• **Task objective**:
When you reach the line containing "if not (hole", include it and stop; until then, return each line of the material exactly, starting with the first.

• **Entries supplied**:
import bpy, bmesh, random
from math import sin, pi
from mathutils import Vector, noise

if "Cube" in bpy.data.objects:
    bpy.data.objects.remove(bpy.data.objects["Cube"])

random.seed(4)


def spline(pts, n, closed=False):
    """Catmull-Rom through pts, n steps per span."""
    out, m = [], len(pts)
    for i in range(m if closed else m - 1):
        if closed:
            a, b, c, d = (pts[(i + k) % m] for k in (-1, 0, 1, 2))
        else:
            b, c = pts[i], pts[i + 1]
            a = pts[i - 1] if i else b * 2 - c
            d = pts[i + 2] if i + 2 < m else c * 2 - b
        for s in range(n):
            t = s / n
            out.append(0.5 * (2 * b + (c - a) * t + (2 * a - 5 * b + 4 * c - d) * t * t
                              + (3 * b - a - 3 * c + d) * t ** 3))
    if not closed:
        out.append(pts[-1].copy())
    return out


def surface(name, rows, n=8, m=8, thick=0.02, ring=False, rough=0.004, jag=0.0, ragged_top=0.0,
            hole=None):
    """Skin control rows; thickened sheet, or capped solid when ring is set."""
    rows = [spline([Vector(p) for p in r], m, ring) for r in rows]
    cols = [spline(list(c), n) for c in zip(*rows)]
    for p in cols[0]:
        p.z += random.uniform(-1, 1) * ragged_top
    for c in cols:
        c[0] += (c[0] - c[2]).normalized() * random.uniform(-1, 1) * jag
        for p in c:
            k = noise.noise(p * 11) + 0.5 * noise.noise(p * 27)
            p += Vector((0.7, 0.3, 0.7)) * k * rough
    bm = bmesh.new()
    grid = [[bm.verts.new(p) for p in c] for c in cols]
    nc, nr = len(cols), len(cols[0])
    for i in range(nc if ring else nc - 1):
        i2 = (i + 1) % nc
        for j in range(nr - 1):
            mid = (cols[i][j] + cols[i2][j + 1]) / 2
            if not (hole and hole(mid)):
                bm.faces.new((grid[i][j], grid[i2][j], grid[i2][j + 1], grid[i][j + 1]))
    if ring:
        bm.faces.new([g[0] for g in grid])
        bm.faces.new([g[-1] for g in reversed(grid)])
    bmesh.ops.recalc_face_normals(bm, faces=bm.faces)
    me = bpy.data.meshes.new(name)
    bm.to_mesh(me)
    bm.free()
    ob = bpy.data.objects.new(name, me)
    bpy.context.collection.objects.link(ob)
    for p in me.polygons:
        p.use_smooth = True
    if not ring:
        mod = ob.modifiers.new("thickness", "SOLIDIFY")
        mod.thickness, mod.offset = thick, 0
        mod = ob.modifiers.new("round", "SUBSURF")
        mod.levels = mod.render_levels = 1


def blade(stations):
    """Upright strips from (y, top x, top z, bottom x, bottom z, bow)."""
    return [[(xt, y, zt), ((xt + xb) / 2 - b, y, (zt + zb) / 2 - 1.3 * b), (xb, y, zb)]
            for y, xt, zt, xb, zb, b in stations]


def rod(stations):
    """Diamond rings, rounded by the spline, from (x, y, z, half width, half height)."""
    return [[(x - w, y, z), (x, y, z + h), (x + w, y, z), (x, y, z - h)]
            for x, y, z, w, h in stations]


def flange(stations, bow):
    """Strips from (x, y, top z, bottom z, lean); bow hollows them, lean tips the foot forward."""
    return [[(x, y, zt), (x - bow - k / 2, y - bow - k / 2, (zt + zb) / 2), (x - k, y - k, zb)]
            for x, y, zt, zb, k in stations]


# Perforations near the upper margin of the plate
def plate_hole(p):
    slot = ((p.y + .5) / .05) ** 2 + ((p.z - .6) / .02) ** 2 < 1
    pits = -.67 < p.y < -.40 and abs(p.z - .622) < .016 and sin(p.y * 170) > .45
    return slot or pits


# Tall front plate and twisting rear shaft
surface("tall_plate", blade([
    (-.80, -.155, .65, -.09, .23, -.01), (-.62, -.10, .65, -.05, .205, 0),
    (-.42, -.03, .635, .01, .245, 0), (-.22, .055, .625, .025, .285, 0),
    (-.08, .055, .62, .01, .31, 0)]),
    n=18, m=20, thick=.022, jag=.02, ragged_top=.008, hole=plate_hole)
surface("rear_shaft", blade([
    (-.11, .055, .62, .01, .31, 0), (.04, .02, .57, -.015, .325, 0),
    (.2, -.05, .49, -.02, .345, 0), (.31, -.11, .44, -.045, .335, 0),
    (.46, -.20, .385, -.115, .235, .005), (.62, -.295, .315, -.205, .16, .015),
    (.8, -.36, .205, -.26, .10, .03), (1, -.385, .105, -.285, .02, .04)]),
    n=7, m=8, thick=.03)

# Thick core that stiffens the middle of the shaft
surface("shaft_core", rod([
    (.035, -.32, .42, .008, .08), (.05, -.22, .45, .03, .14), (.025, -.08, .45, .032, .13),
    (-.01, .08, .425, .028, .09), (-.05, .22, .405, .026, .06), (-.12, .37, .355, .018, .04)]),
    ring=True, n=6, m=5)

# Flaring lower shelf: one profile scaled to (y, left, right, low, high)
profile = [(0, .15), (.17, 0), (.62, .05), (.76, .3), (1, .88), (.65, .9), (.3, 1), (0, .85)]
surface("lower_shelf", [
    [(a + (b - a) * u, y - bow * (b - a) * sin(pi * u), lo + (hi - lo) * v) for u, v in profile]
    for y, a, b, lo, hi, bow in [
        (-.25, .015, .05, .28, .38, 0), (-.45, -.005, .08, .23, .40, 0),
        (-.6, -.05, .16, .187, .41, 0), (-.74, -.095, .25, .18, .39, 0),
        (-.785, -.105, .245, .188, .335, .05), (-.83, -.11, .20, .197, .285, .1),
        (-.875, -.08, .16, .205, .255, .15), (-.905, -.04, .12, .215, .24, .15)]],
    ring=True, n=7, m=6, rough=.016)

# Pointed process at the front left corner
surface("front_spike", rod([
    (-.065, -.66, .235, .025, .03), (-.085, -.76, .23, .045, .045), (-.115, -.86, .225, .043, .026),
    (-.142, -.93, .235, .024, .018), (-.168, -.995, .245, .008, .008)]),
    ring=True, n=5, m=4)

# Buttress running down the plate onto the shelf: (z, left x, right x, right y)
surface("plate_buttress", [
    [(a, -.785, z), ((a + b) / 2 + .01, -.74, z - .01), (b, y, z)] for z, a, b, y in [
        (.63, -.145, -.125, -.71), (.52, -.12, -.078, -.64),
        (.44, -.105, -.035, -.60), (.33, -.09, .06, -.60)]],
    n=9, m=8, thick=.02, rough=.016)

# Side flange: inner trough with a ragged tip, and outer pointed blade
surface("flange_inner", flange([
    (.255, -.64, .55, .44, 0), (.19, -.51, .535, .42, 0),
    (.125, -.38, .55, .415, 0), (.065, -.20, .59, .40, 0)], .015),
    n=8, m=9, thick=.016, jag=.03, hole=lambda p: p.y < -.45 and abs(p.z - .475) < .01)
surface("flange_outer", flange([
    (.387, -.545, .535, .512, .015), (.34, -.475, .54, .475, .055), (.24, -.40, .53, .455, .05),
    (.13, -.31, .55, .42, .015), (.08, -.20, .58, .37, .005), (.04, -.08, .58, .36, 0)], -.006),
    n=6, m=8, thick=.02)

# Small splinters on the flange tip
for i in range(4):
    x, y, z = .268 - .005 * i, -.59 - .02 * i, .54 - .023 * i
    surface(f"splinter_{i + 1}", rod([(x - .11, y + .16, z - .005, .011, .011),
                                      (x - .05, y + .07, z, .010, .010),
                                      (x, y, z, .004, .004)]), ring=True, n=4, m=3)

• **Task response**:
import bpy, bmesh, random
from math import sin, pi
from mathutils import Vector, noise

if "Cube" in bpy.data.objects:
    bpy.data.objects.remove(bpy.data.objects["Cube"])

random.seed(4)


def spline(pts, n, closed=False):
    """Catmull-Rom through pts, n steps per span."""
    out, m = [], len(pts)
    for i in range(m if closed else m - 1):
        if closed:
            a, b, c, d = (pts[(i + k) % m] for k in (-1, 0, 1, 2))
        else:
            b, c = pts[i], pts[i + 1]
            a = pts[i - 1] if i else b * 2 - c
            d = pts[i + 2] if i + 2 < m else c * 2 - b
        for s in range(n):
            t = s / n
            out.append(0.5 * (2 * b + (c - a) * t + (2 * a - 5 * b + 4 * c - d) * t * t
                              + (3 * b - a - 3 * c + d) * t ** 3))
    if not closed:
        out.append(pts[-1].copy())
    return out


def surface(name, rows, n=8, m=8, thick=0.02, ring=False, rough=0.004, jag=0.0, ragged_top=0.0,
            hole=None):
    """Skin control rows; thickened sheet, or capped solid when ring is set."""
    rows = [spline([Vector(p) for p in r], m, ring) for r in rows]
    cols = [spline(list(c), n) for c in zip(*rows)]
    for p in cols[0]:
        p.z += random.uniform(-1, 1) * ragged_top
    for c in cols:
        c[0] += (c[0] - c[2]).normalized() * random.uniform(-1, 1) * jag
        for p in c:
            k = noise.noise(p * 11) + 0.5 * noise.noise(p * 27)
            p += Vector((0.7, 0.3, 0.7)) * k * rough
    bm = bmesh.new()
    grid = [[bm.verts.new(p) for p in c] for c in cols]
    nc, nr = len(cols), len(cols[0])
    for i in range(nc if ring else nc - 1):
        i2 = (i + 1) % nc
        for j in range(nr - 1):
            mid = (cols[i][j] + cols[i2][j + 1]) / 2
            if not (hole and hole(mid)):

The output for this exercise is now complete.